> _Exercise aim_
Find the line containing "0, TOP)], bevel=0.003)" in the listing below. Repeat it exactly, along with each following line up to and including the one containing "for a, b in zip(edges, edges[1:])], mat, taper=0.001)".

> _Exercise material_

━━━━━━━━━━

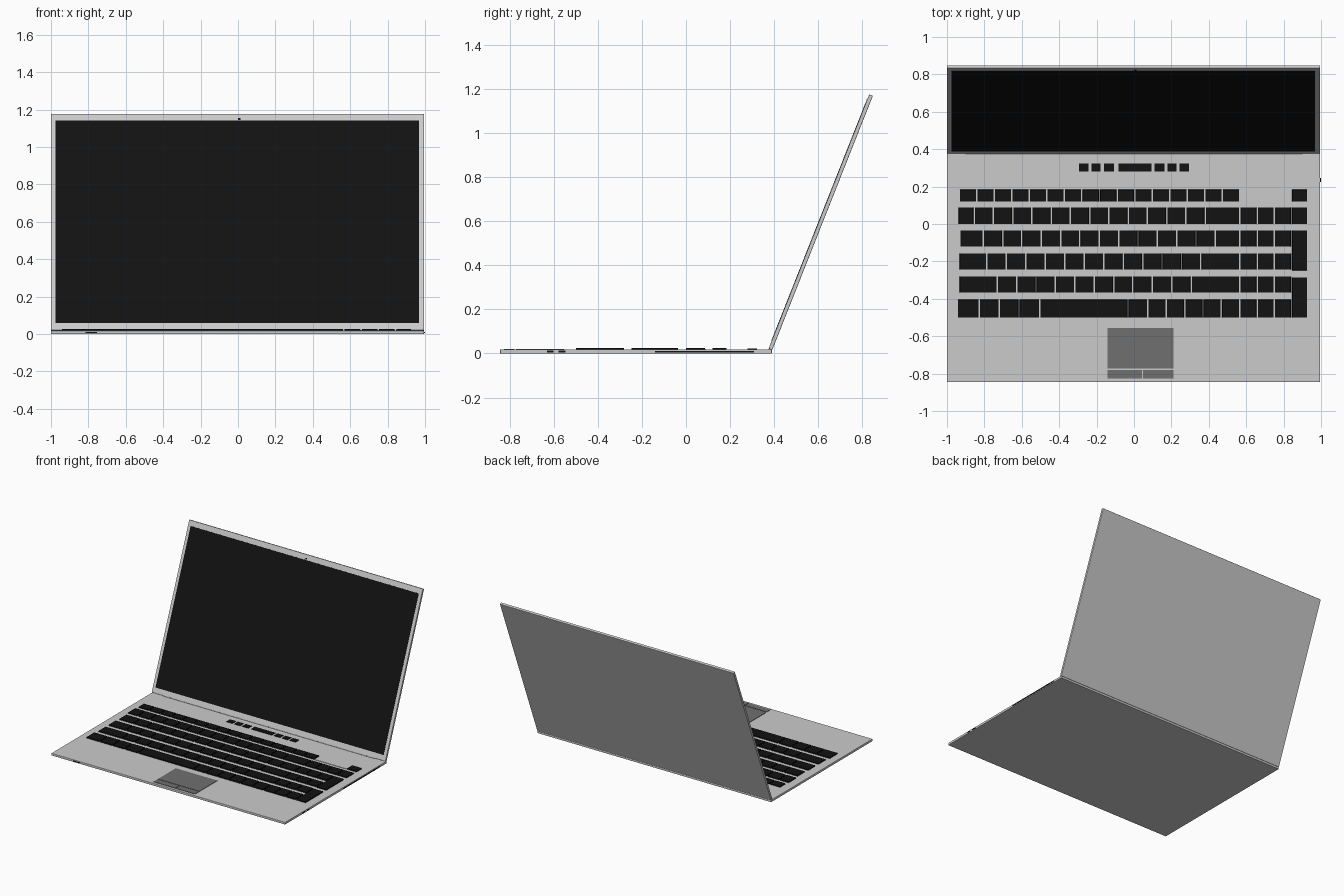
import bpy, bmesh, math
from mathutils import Matrix, Vector

if "Cube" in bpy.data.objects:
    bpy.data.objects.remove(bpy.data.objects["Cube"])


def material(name, shade):
    m = bpy.data.materials.new(name)
    m.diffuse_color = (shade, shade, shade, 1)
    m.use_nodes = True
    m.node_tree.nodes["Principled BSDF"].inputs["Base Color"].default_value = m.diffuse_color
    return m


black = material("black_plastic", 0.006)
dark = material("pad_grey", 0.16)


def boxes(name, spans, mat=None, taper=0.0, bevel=0.0):
    """One object holding a box per (x0, x1, y0, y1, z0, z1); taper pulls the top in."""
    bm = bmesh.new()
    for x0, x1, y0, y1, z0, z1 in spans:
        centre = Vector(((x0 + x1) / 2, (y0 + y1) / 2, (z0 + z1) / 2))
        size = Matrix.Diagonal((x1 - x0, y1 - y0, z1 - z0, 1))
        made = bmesh.ops.create_cube(bm, size=1, matrix=Matrix.Translation(centre) @ size)
        for v in made["verts"]:
            if taper and v.co.z > centre.z:
                v.co.x -= math.copysign(taper, v.co.x - centre.x)
                v.co.y -= math.copysign(taper, v.co.y - centre.y)
    mesh = bpy.data.meshes.new(name)
    bm.to_mesh(mesh)
    bm.free()
    obj = bpy.data.objects.new(name, mesh)
    bpy.context.collection.objects.link(obj)
    if mat:
        mesh.materials.append(mat)
    if bevel:
        mod = obj.modifiers.new("edge_bevel", "BEVEL")
        mod.width, mod.segments = bevel, 2
    return obj


LEFT, RIGHT, FRONT, BACK, TOP = -1.0, 0.994, -0.845, 0.39, 0.018
KEY_TOP = 0.026
GAP = 0.0035

# base slab
boxes("base", [(LEFT, RIGHT, FRONT, BACK, 0, TOP)], bevel=0.003)


def steps(a, b, n):
    return [a + (b - a) * i / n for i in range(n + 1)]


def key_row(name, edges, y0, y1, mat=black):
    boxes(name, [(a + GAP, b - GAP, y0, y1, TOP - 0.004, KEY_TOP)
                 for a, b in zip(edges, edges[1:])], mat, taper=0.001)


# main keyboard rows: key boundaries along x, then front and back y
rows = {
    "function_row": (steps(-0.935, 0.566, 16), 0.12, 0.184),
    "number_row": ([-0.941] + steps(-0.855, 0.38, 12) + [0.566], 0.0, 0.088),
    "upper_letter_row": ([-0.931] + steps(-0.806, 0.435, 12) + [0.566], -0.12, -0.035),
    "home_row": ([-0.936] + steps(-0.787, 0.358, 11) + [0.566], -0.243, -0.158),
    "lower_letter_row": ([-0.936] + steps(-0.731, 0.305, 10) + [0.566], -0.367, -0.281),
    "space_row": ([-0.946, -0.828, -0.72, -0.615, -0.504, -0.032]
                  + steps(0.073, 0.566, 5), -0.5, -0.404),
}
for name, (edges, y0, y1) in rows.items():
    key_row(name, edges, y0, y1)
    if name != "function_row":
        key_row("keypad_" + name, steps(0.566, 0.842, 3), y0, y1)

# keypad right column, with two double-height keys
for name, y0, y1 in (("keypad_corner_key", 0.12, 0.184), ("keypad_minus_key", 0.0, 0.088),
                     ("keypad_plus_key", -0.248, -0.035), ("keypad_enter_key", -0.5, -0.286)):
    key_row(name, [0.842, 0.93], y0, y1)

# grey indicator strip beside the function row
boxes("indicator_strip", [(0.57, 0.84, 0.12, 0.184, TOP - 0.003, TOP + 0.003)])

# media buttons above the keyboard
media = [(-0.295, -0.243), (-0.228, -0.178), (-0.16, -0.108), (-0.083, 0.093),
         (0.11, 0.162), (0.178, 0.228), (0.243, 0.294)]
boxes("media_buttons", [(a, b, 0.28, 0.323, TOP - 0.003, TOP + 0.004) for a, b in media], black)

# touchpad and its two buttons
boxes("touchpad", [(-0.142, 0.212, -0.772, -0.555, TOP - 0.003, TOP + 0.003)], dark)
boxes("touchpad_buttons", [(-0.142, 0.043, -0.826, -0.78, TOP - 0.003, TOP + 0.003),
                           (0.047, 0.212, -0.826, -0.78, TOP - 0.003, TOP + 0.003)], dark)

# disc drive slot, its button and the ports on the right side
boxes("disc_drive", [(RIGHT - 0.004, RIGHT + 0.001, -0.142, 0.31, 0.005, 0.012)], black)
boxes("disc_drive_button", [(RIGHT - 0.003, 1.0, 0.225, 0.245, 0.006, 0.011)], black)
boxes("side_ports", [(RIGHT - 0.004, RIGHT + 0.001, a, b, 0.004, 0.013)
                     for a, b in ((-0.632, -0.603), (-0.58, -0.548))], black)

# slot on the front edge
boxes("front_slot", [(-0.815, -0.755, FRONT - 0.001, FRONT + 0.004, 0.005, 0.012)], black)

# lid, modelled upright with its front at y = 0, then leaned back on the hinge line
H = 1.243
lid_parts = [
    boxes("lid", [(LEFT, RIGHT, 0, 0.018, 0, H)], bevel=0.003),
    boxes("screen", [(-0.976, 0.969, -0.0015, 0.006, 0.04, 1.203)], black),
    boxes("webcam", [(-0.001, 0.013, -0.0015, 0.004, 1.208, 1.218)], black),
]
for part in lid_parts:
    part.location = (0, 0.375, 0.022)
    part.rotation_euler = (math.radians(-21.6), 0, 0)

# hinge bar between base and lid
bpy.ops.mesh.primitive_cylinder_add(vertices=16, radius=0.006, depth=1.8,
                                    location=(0, 0.381, 0.019),
                                    rotation=(0, math.pi / 2, 0))
hinge = bpy.context.object
hinge.name = "hinge_bar"
bpy.ops.object.shade_smooth_by_angle()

━━━━━━━━━━

> _Answer section_
boxes("base", [(LEFT, RIGHT, FRONT, BACK, 0, TOP)], bevel=0.003)


def steps(a, b, n):
    return [a + (b - a) * i / n for i in range(n + 1)]


def key_row(name, edges, y0, y1, mat=black):
    boxes(name, [(a + GAP, b - GAP, y0, y1, TOP - 0.004, KEY_TOP)
                 for a, b in zip(edges, edges[1:])], mat, taper=0.001)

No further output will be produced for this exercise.